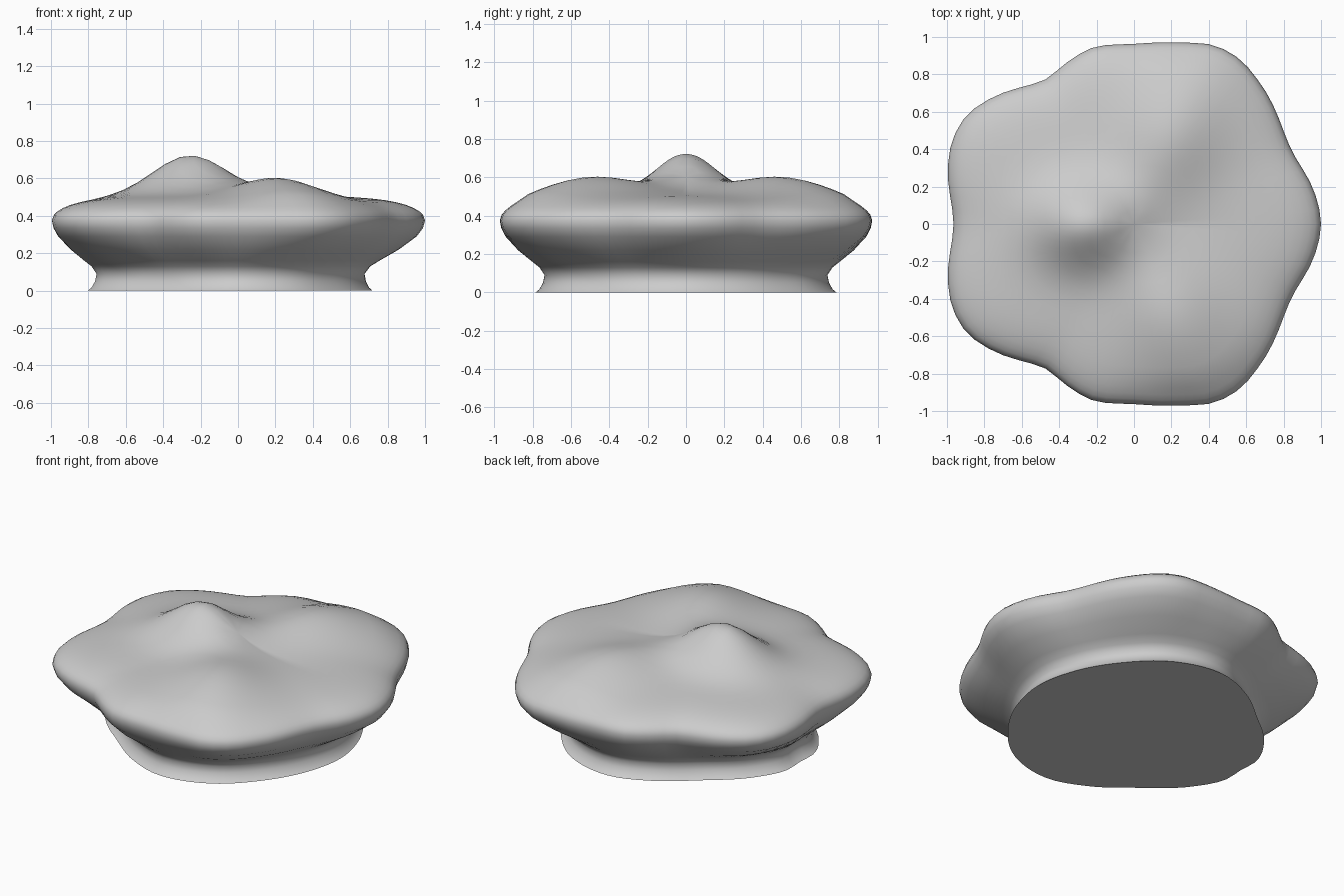
import bpy, bmesh, math
from mathutils import Vector

if "Cube" in bpy.data.objects:
    bpy.data.objects.remove(bpy.data.objects["Cube"])

N = 80  # segments around

# Half outlines (y >= 0), mirrored below to close the loop
RIM = [(1, 0), (.965, .17), (.835, .41), (.69, .73), (.56, .885), (.42, .957),
       (.25, .97), (0, .963), (-.22, .943), (-.36, .863), (-.49, .765),
       (-.77, .67), (-.895, .58), (-.97, .45), (-.995, .305), (-.965, 0)]
FOOT = [(.72, 0), (.67, .25), (.52, .51), (.3, .71), (0, .785), (-.25, .70),
        (-.48, .53), (-.7, .33), (-.8, .15), (-.80, 0)]


def radii(half):
    """Sample a mirrored outline as radius by angle, smoothly interpolated."""
    polar = [(math.atan2(y, x), math.hypot(x, y)) for x, y in half]
    full = polar + [(2 * math.pi - a, r) for a, r in polar[-2:0:-1]]
    n = len(full)

    def knot(i):
        a, r = full[i % n]
        return a + 2 * math.pi * (i // n), r
    out = []
    for k in range(N):
        a = 2 * math.pi * k / N
        i = max(j for j in range(n) if full[j][0] <= a + 1e-9)
        p = [knot(j) for j in (i - 1, i, i + 1, i + 2)]
        h = p[2][0] - p[1][0]
        t = (a - p[1][0]) / h
        m1 = (p[2][1] - p[0][1]) / (p[2][0] - p[0][0]) * h
        m2 = (p[3][1] - p[1][1]) / (p[3][0] - p[1][0]) * h
        out.append((2*t**3 - 3*t*t + 1) * p[1][1] + (t**3 - 2*t*t + t) * m1
                   + (3*t*t - 2*t**3) * p[2][1] + (t**3 - t*t) * m2)
    return out


def top_height(x, y, rho):
    """Gentle dome with an off-centre peak and two radiating ridges."""
    z = .375 + .13 * math.sqrt(max(0, 1 - rho ** 5))
    z += .215 * math.exp(-((x + .26) ** 2 / .075 + y * y / .05))
    c, s = math.cos(math.radians(68)), math.sin(math.radians(68))
    dx, dy = x - .2, abs(y) - .48
    along, across = dx * c + dy * s, -dx * s + dy * c
    fade = min(1, (1 - rho) / .15)
    z += .1 * fade * math.exp(-(along ** 2 / .14 + across ** 2 / .07))
    return z


rim, foot = radii(RIM), radii(FOOT)
bm = bmesh.new()


def ring(radius, height):
    verts = []
    for k in range(N):
        a = 2 * math.pi * k / N
        r = radius(k)
        x, y = r * math.cos(a), r * math.sin(a)
        verts.append(bm.verts.new((x, y, height(x, y))))
    return verts


rings = []
# Foot, neck and flaring underside: height, foot scale, blend towards the rim
for z, scale, blend in [(0, 1, 0), (.015, .975, 0), (.05, .95, 0), (.09, .94, 0),
                        (.13, .96, .05), (.16, .98, .17), (.22, 1, .5), (.29, 1, .84),
                        (.335, 1, .96), (.375, 1, 1)]:
    rings.append(ring(lambda k: foot[k] * scale * (1 - blend) + rim[k] * blend,
                      lambda x, y: z))
# Upper surface
for rho in (.99, .97, .94, .9, .85, .79, .72, .64, .56, .48, .4, .32, .24, .16, .08):
    rings.append(ring(lambda k: rim[k] * rho, lambda x, y: top_height(x, y, rho)))

for lo, hi in zip(rings, rings[1:]):
    for k in range(N):
        j = (k + 1) % N
        bm.faces.new((lo[k], lo[j], hi[j], hi[k]))
apex = bm.verts.new((0, 0, top_height(0, 0, 0)))
for k in range(N):
    bm.faces.new((rings[-1][k], rings[-1][(k + 1) % N], apex))
bm.faces.new(rings[0][::-1])  # flat underside

mesh = bpy.data.meshes.new("rock")
bm.to_mesh(mesh)
bm.free()
rock = bpy.data.objects.new("rock", mesh)
bpy.context.collection.objects.link(rock)

stone = bpy.data.materials.new("light grey stone")
stone.diffuse_color = (.6, .6, .6, 1)
stone.use_nodes = True
stone.node_tree.nodes["Principled BSDF"].inputs["Base Color"].default_value = stone.diffuse_color
mesh.materials.append(stone)

bpy.context.view_layer.objects.active = rock
rock.select_set(True)
bpy.ops.object.shade_smooth_by_angle(angle=math.radians(50))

※

* **Goal of the exercise**:
Would you reproduce the lines above, from the very first through the line containing "out.append((2*t**3 - 3*t*t", exactly and without the pictures?

* **Solved problem**:
import bpy, bmesh, math
from mathutils import Vector

if "Cube" in bpy.data.objects:
    bpy.data.objects.remove(bpy.data.objects["Cube"])

N = 80  # segments around

# Half outlines (y >= 0), mirrored below to close the loop
RIM = [(1, 0), (.965, .17), (.835, .41), (.69, .73), (.56, .885), (.42, .957),
       (.25, .97), (0, .963), (-.22, .943), (-.36, .863), (-.49, .765),
       (-.77, .67), (-.895, .58), (-.97, .45), (-.995, .305), (-.965, 0)]
FOOT = [(.72, 0), (.67, .25), (.52, .51), (.3, .71), (0, .785), (-.25, .70),
        (-.48, .53), (-.7, .33), (-.8, .15), (-.80, 0)]


def radii(half):
    """Sample a mirrored outline as radius by angle, smoothly interpolated."""
    polar = [(math.atan2(y, x), math.hypot(x, y)) for x, y in half]
    full = polar + [(2 * math.pi - a, r) for a, r in polar[-2:0:-1]]
    n = len(full)

    def knot(i):
        a, r = full[i % n]
        return a + 2 * math.pi * (i // n), r
    out = []
    for k in range(N):
        a = 2 * math.pi * k / N
        i = max(j for j in range(n) if full[j][0] <= a + 1e-9)
        p = [knot(j) for j in (i - 1, i, i + 1, i + 2)]
        h = p[2][0] - p[1][0]
        t = (a - p[1][0]) / h
        m1 = (p[2][1] - p[0][1]) / (p[2][0] - p[0][0]) * h
        m2 = (p[3][1] - p[1][1]) / (p[3][0] - p[1][0]) * h
        out.append((2*t**3 - 3*t*t + 1) * p[1][1] + (t**3 - 2*t*t + t) * m1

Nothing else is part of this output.